• _Work order_:
Below are some records. Return exactly the lines from the one with "for z, scale" to the one with "-.48, .006, -3)", and nothing else.

** Opening Extracted entries block **

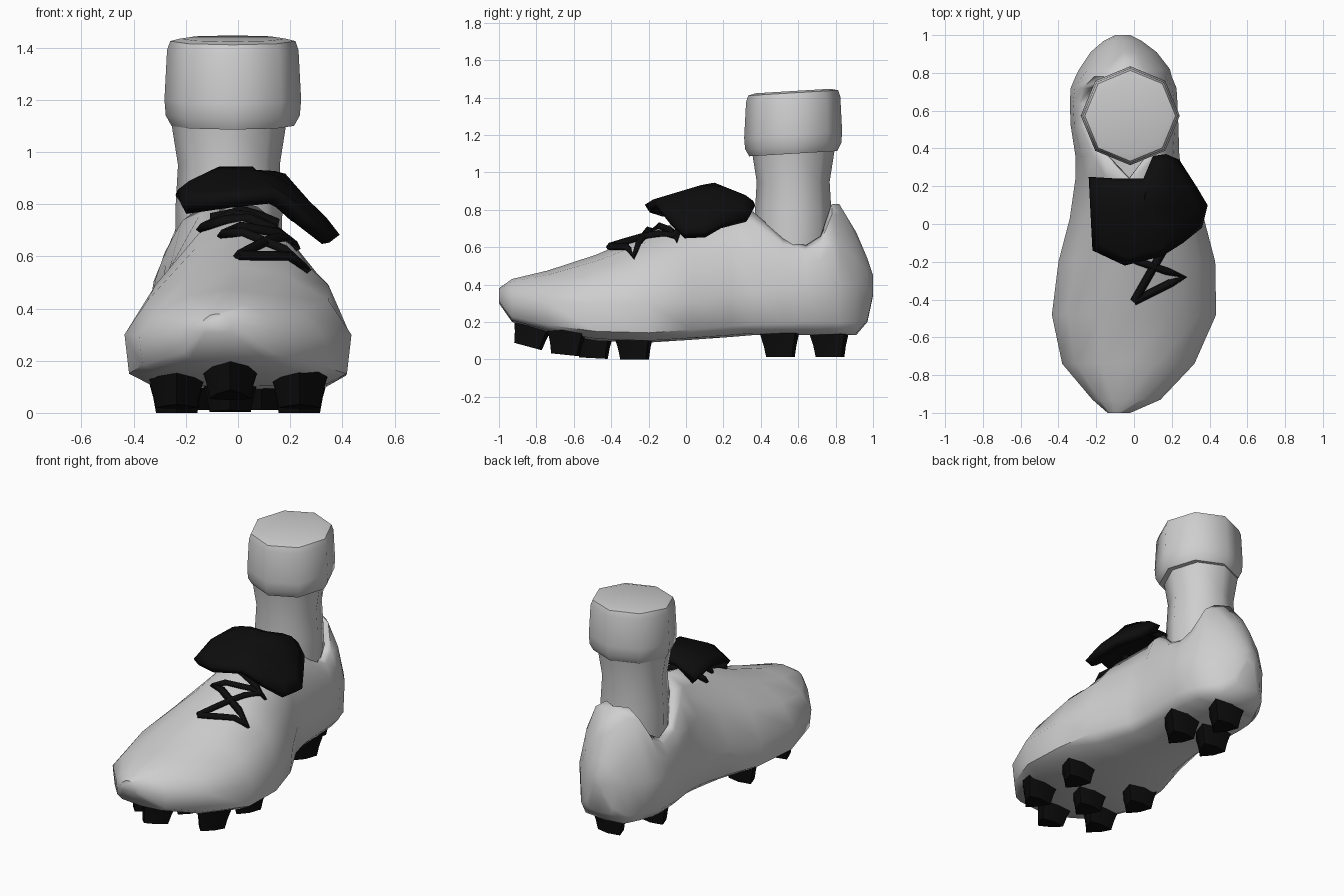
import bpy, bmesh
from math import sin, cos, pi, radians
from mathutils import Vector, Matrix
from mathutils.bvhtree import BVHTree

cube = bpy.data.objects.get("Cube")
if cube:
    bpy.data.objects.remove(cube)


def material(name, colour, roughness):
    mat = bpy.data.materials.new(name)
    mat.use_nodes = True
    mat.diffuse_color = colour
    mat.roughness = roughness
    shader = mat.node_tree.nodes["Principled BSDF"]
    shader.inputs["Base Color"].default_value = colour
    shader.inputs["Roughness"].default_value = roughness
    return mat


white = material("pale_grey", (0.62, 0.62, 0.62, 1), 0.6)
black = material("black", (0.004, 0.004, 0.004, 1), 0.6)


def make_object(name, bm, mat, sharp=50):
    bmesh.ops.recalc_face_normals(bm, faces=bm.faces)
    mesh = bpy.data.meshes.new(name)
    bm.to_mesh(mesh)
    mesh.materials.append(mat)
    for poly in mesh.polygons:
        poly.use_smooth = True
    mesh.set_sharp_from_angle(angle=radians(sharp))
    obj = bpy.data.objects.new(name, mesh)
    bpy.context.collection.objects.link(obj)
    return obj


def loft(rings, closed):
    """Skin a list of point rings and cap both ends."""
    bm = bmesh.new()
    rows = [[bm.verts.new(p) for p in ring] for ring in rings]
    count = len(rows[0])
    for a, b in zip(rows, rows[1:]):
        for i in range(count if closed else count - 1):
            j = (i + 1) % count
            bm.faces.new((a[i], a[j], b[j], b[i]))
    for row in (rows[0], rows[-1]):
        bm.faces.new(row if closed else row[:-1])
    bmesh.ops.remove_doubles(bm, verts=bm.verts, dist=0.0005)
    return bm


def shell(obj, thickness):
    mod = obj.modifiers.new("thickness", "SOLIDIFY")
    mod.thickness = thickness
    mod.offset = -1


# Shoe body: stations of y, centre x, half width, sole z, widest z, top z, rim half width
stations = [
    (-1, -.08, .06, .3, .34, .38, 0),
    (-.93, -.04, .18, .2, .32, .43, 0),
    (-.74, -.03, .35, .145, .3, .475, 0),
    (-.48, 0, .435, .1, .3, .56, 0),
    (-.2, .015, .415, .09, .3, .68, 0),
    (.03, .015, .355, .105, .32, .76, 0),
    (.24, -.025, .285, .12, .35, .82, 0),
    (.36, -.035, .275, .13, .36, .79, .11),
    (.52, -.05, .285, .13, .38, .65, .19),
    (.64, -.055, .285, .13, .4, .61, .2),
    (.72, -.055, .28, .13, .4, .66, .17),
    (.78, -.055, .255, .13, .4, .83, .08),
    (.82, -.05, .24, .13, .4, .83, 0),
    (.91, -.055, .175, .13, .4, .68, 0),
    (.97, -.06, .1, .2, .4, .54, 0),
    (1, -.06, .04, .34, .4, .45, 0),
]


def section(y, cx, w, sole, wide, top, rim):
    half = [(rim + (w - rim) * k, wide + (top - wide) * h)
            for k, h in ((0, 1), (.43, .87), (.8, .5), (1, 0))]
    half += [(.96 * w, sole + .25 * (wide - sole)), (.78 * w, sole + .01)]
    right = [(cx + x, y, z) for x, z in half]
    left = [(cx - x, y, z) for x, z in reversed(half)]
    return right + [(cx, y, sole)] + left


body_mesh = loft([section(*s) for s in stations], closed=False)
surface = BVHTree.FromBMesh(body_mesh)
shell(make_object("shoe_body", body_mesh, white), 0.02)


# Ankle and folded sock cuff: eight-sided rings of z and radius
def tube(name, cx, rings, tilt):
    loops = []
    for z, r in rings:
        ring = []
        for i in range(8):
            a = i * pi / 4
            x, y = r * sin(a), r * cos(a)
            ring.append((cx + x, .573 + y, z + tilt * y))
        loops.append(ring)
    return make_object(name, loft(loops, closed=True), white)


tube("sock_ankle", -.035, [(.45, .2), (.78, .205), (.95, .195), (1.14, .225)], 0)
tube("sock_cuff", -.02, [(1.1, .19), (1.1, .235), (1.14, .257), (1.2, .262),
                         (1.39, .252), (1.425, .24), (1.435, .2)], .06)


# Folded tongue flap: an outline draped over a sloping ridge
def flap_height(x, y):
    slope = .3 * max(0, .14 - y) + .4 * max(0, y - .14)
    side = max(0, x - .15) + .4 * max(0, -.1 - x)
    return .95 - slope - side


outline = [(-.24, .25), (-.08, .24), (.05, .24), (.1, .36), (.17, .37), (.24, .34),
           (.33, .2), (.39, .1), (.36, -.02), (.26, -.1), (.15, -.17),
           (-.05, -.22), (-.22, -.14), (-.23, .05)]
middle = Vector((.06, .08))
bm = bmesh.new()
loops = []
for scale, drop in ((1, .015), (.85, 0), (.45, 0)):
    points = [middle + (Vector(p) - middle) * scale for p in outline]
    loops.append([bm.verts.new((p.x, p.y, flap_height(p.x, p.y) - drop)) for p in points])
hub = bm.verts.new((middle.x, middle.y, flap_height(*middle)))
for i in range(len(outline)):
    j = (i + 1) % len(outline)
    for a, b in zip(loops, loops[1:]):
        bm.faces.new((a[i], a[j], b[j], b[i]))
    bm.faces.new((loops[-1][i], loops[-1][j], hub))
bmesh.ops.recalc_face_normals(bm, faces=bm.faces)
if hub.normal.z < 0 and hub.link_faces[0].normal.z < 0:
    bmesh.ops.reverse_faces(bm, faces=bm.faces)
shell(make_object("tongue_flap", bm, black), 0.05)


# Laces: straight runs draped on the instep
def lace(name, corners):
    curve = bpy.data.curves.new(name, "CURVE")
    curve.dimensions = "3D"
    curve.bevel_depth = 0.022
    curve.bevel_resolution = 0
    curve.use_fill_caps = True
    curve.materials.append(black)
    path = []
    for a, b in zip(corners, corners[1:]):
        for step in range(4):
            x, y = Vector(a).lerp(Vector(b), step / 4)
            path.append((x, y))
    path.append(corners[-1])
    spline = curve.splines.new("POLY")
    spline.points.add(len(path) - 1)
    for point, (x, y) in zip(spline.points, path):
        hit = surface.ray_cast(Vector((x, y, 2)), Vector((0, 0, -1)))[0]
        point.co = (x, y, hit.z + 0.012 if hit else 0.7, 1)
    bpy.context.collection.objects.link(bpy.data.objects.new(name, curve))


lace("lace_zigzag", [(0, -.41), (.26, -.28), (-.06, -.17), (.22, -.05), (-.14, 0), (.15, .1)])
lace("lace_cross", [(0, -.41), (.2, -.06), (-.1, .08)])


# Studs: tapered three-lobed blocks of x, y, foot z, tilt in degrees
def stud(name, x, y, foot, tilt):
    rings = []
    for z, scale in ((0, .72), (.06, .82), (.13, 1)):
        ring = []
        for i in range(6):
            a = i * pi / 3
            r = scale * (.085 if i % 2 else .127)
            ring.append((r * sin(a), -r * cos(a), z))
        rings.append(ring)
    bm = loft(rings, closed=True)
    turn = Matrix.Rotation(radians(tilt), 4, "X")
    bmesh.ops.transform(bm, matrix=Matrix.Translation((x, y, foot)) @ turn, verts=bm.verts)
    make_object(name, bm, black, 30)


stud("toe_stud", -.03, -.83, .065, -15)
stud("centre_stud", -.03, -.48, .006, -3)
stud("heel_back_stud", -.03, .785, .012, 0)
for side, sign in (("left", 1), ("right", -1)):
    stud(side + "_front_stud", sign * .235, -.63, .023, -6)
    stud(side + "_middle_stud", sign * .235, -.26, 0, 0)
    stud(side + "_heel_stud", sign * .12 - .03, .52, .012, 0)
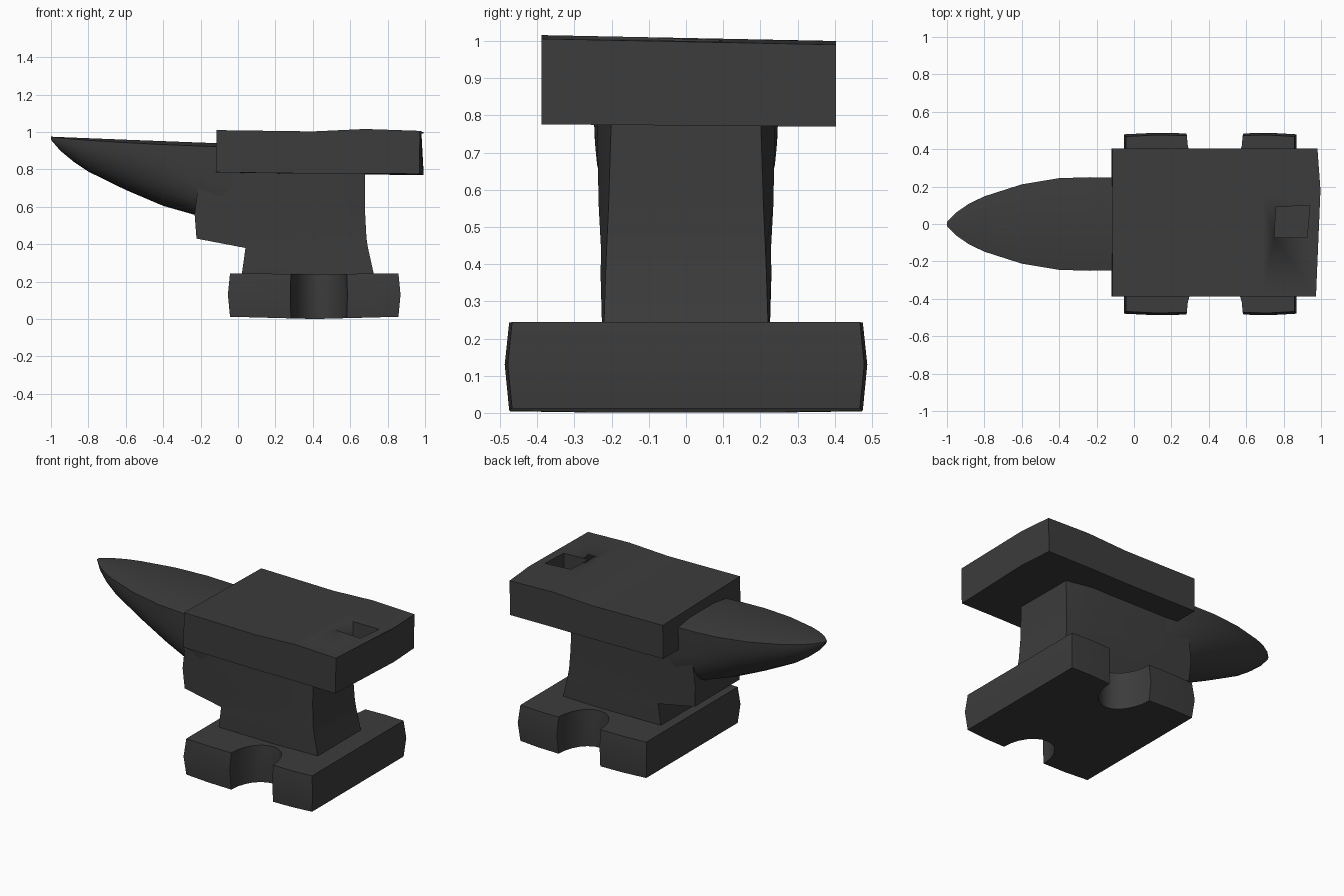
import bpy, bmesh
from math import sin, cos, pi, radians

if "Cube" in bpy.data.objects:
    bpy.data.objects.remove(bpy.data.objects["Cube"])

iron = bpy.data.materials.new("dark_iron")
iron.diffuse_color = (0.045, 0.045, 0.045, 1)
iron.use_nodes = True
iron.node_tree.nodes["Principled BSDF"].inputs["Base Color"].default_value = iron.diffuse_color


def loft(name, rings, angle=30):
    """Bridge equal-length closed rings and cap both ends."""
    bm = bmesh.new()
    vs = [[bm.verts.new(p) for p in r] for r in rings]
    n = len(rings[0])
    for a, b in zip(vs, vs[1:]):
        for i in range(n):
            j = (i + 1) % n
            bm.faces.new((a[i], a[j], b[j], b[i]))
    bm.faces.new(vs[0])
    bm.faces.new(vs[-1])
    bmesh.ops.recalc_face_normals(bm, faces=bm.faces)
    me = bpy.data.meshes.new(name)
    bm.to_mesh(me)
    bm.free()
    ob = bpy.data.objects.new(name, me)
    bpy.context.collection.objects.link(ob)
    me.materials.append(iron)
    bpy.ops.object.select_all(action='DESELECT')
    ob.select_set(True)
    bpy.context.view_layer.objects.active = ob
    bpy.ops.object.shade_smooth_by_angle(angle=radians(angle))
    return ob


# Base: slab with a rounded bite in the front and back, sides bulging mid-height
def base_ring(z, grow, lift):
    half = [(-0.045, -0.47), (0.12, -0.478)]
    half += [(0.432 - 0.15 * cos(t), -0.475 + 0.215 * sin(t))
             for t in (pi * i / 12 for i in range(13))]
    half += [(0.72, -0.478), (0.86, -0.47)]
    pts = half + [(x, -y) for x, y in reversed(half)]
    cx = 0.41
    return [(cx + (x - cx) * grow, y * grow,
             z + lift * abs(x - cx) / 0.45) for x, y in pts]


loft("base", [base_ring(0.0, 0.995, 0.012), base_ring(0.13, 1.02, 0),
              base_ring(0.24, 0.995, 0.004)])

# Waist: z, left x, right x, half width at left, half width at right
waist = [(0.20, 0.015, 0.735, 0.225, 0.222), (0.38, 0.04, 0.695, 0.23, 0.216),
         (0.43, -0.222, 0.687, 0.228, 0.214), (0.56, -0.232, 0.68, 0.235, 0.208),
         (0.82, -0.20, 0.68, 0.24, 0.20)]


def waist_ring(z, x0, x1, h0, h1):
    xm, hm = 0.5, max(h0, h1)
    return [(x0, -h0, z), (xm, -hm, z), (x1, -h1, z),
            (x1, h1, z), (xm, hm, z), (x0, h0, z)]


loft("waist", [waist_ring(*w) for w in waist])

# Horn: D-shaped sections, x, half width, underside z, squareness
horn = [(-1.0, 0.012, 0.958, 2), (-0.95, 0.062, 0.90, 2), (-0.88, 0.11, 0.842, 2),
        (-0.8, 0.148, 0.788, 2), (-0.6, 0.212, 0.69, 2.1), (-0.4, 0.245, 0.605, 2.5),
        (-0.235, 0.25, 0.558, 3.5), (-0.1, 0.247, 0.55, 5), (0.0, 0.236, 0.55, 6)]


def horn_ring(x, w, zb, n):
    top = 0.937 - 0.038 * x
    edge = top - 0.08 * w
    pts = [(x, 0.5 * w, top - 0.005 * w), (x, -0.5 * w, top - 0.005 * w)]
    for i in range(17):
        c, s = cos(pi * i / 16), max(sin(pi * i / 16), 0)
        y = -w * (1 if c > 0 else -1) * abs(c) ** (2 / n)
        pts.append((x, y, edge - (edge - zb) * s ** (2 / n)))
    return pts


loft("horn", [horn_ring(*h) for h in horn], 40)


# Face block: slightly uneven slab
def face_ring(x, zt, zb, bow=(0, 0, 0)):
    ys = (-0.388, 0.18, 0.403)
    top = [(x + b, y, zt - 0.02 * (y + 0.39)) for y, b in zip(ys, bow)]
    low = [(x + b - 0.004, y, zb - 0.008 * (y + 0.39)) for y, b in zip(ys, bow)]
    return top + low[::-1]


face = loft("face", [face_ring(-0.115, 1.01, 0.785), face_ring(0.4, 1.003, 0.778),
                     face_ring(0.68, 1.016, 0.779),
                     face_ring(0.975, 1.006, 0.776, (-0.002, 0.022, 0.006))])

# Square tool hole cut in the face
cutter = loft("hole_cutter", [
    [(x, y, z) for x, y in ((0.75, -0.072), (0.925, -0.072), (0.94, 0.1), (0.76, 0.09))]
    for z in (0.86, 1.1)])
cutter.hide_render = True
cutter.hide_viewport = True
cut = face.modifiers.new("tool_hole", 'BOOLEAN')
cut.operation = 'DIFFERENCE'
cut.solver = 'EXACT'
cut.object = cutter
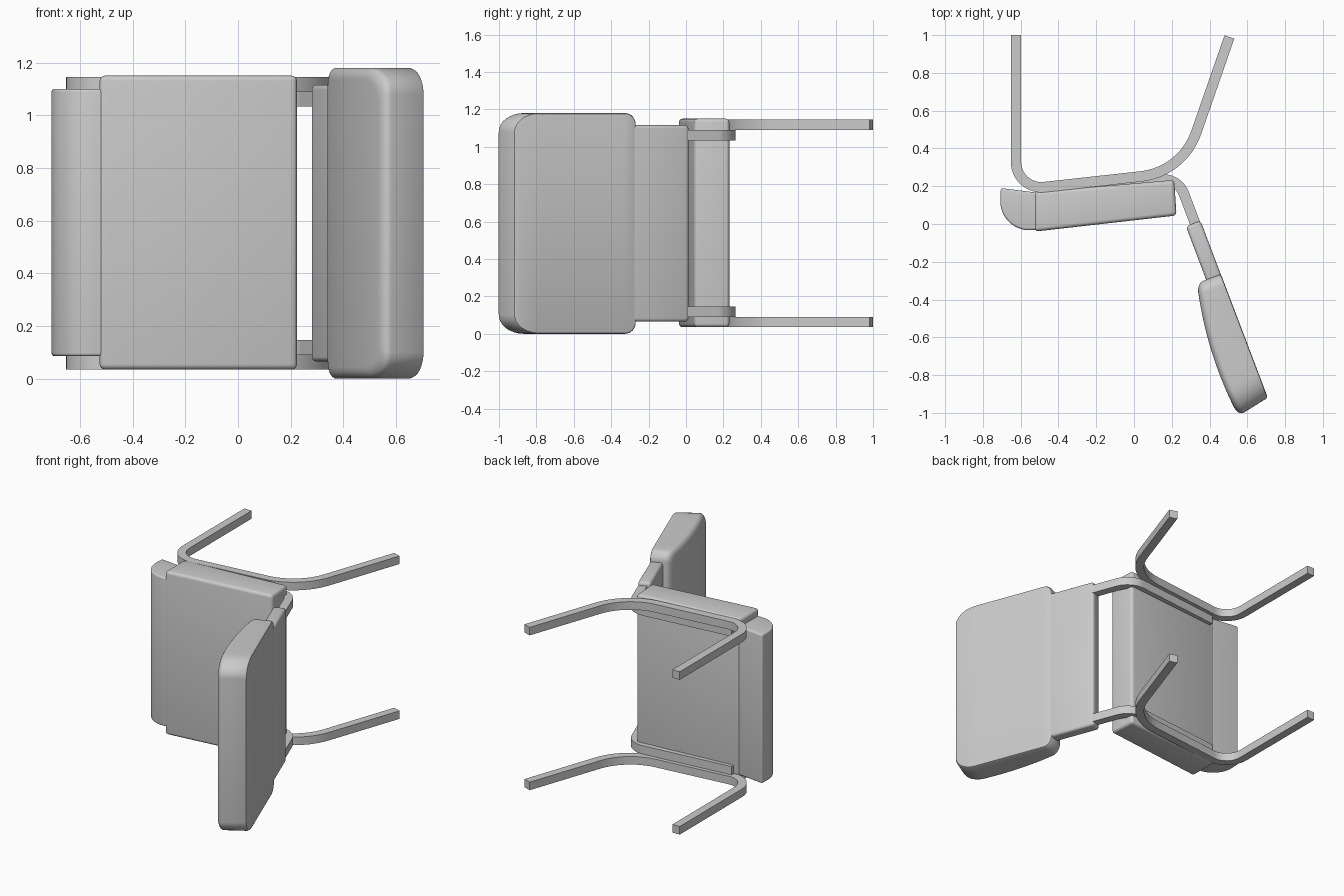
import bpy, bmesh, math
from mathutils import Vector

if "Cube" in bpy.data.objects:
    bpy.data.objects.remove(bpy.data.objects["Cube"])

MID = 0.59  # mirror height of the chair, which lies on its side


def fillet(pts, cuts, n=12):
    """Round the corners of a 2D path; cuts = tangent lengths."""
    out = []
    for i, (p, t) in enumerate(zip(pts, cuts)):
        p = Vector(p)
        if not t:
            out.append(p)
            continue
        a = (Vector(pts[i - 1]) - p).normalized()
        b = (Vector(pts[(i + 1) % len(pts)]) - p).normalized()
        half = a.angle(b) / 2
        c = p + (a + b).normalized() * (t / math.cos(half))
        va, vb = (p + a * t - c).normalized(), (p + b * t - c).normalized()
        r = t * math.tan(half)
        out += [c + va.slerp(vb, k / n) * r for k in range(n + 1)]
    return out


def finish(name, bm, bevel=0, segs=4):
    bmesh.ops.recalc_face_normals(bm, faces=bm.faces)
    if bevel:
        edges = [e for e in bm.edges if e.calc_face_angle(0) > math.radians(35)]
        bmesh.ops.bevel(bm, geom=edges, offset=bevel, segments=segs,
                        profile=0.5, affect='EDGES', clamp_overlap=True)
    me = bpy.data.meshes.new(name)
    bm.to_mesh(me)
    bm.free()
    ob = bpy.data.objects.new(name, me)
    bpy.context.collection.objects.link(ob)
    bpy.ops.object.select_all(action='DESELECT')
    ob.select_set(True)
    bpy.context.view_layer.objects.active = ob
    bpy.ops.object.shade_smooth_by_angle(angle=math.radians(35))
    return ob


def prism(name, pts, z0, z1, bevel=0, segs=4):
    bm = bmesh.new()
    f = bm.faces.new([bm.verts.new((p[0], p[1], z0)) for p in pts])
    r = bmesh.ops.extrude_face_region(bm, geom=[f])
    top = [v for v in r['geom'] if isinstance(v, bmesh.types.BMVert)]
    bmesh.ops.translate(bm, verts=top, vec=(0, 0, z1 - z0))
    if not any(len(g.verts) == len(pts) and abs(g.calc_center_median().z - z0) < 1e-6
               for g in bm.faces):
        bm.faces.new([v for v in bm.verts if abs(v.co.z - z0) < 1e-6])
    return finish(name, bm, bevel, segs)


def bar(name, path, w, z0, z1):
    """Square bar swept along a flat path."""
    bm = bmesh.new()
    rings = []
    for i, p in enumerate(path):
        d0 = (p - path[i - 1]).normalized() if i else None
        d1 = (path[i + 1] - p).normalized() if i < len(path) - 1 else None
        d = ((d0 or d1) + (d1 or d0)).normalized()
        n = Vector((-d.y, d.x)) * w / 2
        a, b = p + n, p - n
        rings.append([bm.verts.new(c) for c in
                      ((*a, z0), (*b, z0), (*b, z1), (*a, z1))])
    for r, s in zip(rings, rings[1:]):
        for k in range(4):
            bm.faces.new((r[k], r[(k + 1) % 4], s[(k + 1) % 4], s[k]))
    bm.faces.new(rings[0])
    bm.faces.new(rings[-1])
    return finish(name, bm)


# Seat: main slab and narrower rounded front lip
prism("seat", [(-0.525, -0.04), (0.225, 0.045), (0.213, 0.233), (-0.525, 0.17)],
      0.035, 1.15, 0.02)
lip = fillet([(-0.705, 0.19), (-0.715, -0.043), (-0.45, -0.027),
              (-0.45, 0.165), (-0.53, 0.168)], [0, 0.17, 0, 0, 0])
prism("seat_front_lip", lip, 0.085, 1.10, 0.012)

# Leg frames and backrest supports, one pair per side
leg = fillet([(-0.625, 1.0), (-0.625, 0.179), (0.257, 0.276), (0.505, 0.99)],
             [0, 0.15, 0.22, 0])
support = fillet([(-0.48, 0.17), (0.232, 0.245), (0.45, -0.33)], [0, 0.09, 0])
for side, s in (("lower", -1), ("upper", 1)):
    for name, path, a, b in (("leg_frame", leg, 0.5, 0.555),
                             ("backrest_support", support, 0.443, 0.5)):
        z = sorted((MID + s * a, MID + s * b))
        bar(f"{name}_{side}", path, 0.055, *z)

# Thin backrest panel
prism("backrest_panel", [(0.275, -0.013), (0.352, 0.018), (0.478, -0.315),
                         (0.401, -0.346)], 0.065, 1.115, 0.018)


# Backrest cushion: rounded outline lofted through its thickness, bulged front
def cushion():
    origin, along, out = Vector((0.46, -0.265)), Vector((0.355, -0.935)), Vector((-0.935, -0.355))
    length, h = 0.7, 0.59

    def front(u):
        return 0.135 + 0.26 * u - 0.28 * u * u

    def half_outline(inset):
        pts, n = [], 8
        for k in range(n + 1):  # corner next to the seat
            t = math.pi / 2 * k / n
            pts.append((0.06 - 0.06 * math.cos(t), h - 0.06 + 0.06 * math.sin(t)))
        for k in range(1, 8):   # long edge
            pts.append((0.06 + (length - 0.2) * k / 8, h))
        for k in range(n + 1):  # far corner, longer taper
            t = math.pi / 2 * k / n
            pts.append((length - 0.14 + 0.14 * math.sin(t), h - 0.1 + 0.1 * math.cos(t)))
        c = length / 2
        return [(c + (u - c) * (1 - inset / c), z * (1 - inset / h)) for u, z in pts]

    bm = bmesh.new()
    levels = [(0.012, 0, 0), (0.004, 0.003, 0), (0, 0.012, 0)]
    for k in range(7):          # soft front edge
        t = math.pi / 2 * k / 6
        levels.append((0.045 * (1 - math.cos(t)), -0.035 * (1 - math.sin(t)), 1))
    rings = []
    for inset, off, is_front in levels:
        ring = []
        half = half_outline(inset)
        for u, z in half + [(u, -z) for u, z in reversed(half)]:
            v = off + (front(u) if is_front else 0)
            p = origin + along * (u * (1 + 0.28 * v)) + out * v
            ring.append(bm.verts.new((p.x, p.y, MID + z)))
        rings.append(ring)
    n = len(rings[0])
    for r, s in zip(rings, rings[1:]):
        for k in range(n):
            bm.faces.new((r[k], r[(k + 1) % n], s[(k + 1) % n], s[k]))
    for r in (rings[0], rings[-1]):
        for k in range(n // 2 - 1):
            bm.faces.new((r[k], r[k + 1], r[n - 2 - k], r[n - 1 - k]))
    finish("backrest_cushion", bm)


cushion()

** Closing Extracted entries block **

• _Written answer_:
    for z, scale in ((0, .72), (.06, .82), (.13, 1)):
        ring = []
        for i in range(6):
            a = i * pi / 3
            r = scale * (.085 if i % 2 else .127)
            ring.append((r * sin(a), -r * cos(a), z))
        rings.append(ring)
    bm = loft(rings, closed=True)
    turn = Matrix.Rotation(radians(tilt), 4, "X")
    bmesh.ops.transform(bm, matrix=Matrix.Translation((x, y, foot)) @ turn, verts=bm.verts)
    make_object(name, bm, black, 30)


stud("toe_stud", -.03, -.83, .065, -15)
stud("centre_stud", -.03, -.48, .006, -3)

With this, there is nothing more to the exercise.